**What you are asked to do:** Print the records below exactly, with no pictures.

**Data to examine:**
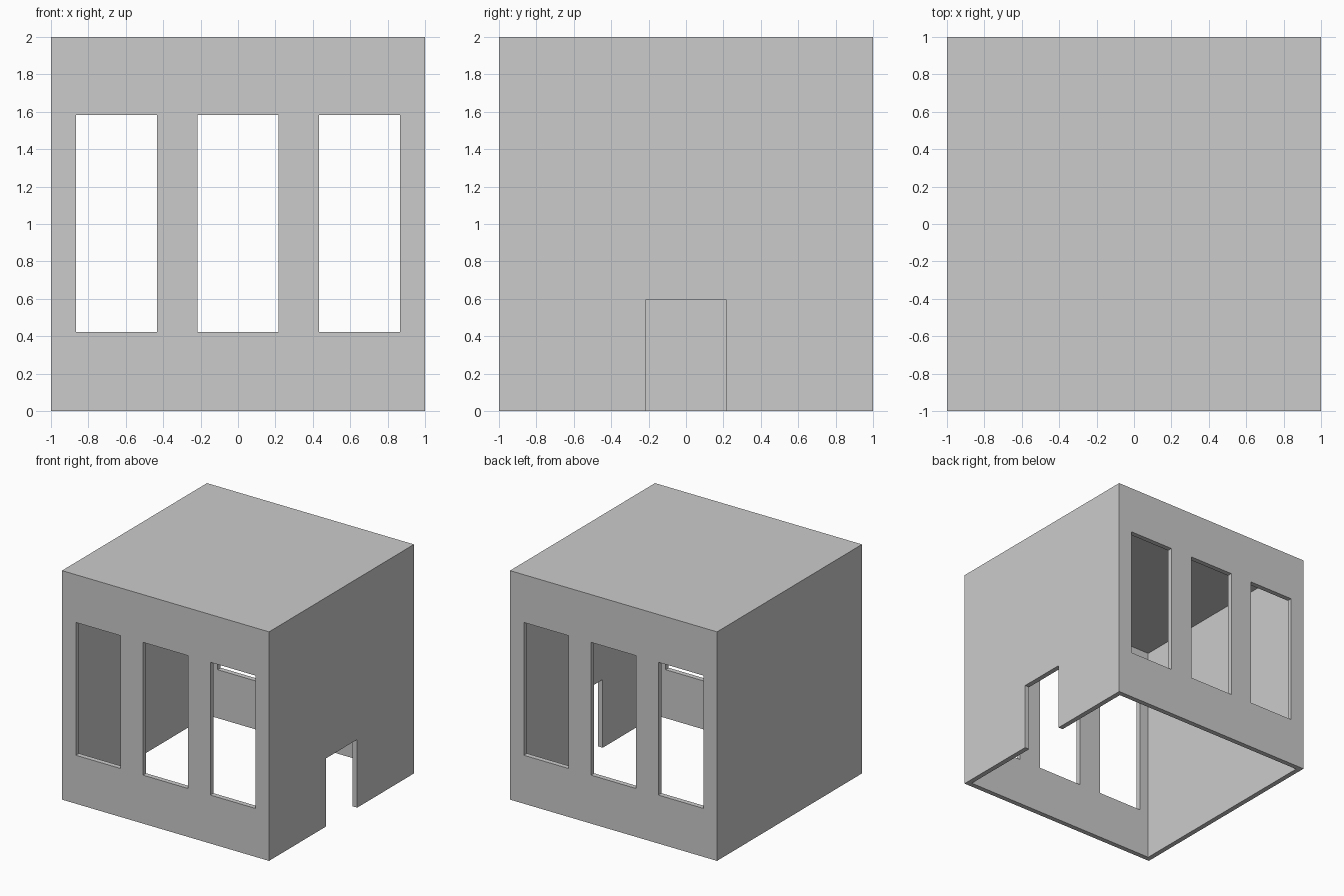
import bpy
import bmesh

if "Cube" in bpy.data.objects:
    bpy.data.objects.remove(bpy.data.objects["Cube"])

T = 0.0435           # wall and roof thickness
HALF_OPENING = 0.217  # half width of windows and door


def box(name, lo, hi):
    """Axis-aligned box between two corners."""
    bm = bmesh.new()
    bmesh.ops.create_cube(bm, size=1)
    for v in bm.verts:
        v.co = [(a + b) / 2 + c * (b - a) for a, b, c in zip(lo, hi, v.co)]
    mesh = bpy.data.meshes.new(name)
    bm.to_mesh(mesh)
    bm.free()
    obj = bpy.data.objects.new(name, mesh)
    bpy.context.collection.objects.link(obj)
    return obj


def cut(target, lo, hi):
    """Subtract a box from the target and discard the cutter."""
    cutter = box("cutter", lo, hi)
    cutter.hide_render = True
    mod = target.modifiers.new("cut", 'BOOLEAN')
    mod.operation = 'DIFFERENCE'
    mod.solver = 'EXACT'
    mod.object = cutter
    bpy.context.view_layer.objects.active = target
    bpy.ops.object.modifier_apply(modifier=mod.name)
    bpy.data.objects.remove(cutter, do_unlink=True)


# Outer block of the building
building = box("building_shell", (-1, -1, 0), (1, 1, 2))

# Hollow interior, open at the bottom
cut(building, (-1 + T, -1 + T, -0.5), (1 - T, 1 - T, 2 - T))

# Three tall windows through both the front and back walls
for x in (-0.65, 0, 0.65):
    cut(building, (x - HALF_OPENING, -1.5, 0.423), (x + HALF_OPENING, 1.5, 1.583))

# Doorway in the right wall only
cut(building, (0.5, -HALF_OPENING, -0.5), (1.5, HALF_OPENING, 0.595))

**Answer section:**
import bpy
import bmesh

if "Cube" in bpy.data.objects:
    bpy.data.objects.remove(bpy.data.objects["Cube"])

T = 0.0435           # wall and roof thickness
HALF_OPENING = 0.217  # half width of windows and door


def box(name, lo, hi):
    """Axis-aligned box between two corners."""
    bm = bmesh.new()
    bmesh.ops.create_cube(bm, size=1)
    for v in bm.verts:
        v.co = [(a + b) / 2 + c * (b - a) for a, b, c in zip(lo, hi, v.co)]
    mesh = bpy.data.meshes.new(name)
    bm.to_mesh(mesh)
    bm.free()
    obj = bpy.data.objects.new(name, mesh)
    bpy.context.collection.objects.link(obj)
    return obj


def cut(target, lo, hi):
    """Subtract a box from the target and discard the cutter."""
    cutter = box("cutter", lo, hi)
    cutter.hide_render = True
    mod = target.modifiers.new("cut", 'BOOLEAN')
    mod.operation = 'DIFFERENCE'
    mod.solver = 'EXACT'
    mod.object = cutter
    bpy.context.view_layer.objects.active = target
    bpy.ops.object.modifier_apply(modifier=mod.name)
    bpy.data.objects.remove(cutter, do_unlink=True)


# Outer block of the building
building = box("building_shell", (-1, -1, 0), (1, 1, 2))

# Hollow interior, open at the bottom
cut(building, (-1 + T, -1 + T, -0.5), (1 - T, 1 - T, 2 - T))

# Three tall windows through both the front and back walls
for x in (-0.65, 0, 0.65):
    cut(building, (x - HALF_OPENING, -1.5, 0.423), (x + HALF_OPENING, 1.5, 1.583))

# Doorway in the right wall only
cut(building, (0.5, -HALF_OPENING, -0.5), (1.5, HALF_OPENING, 0.595))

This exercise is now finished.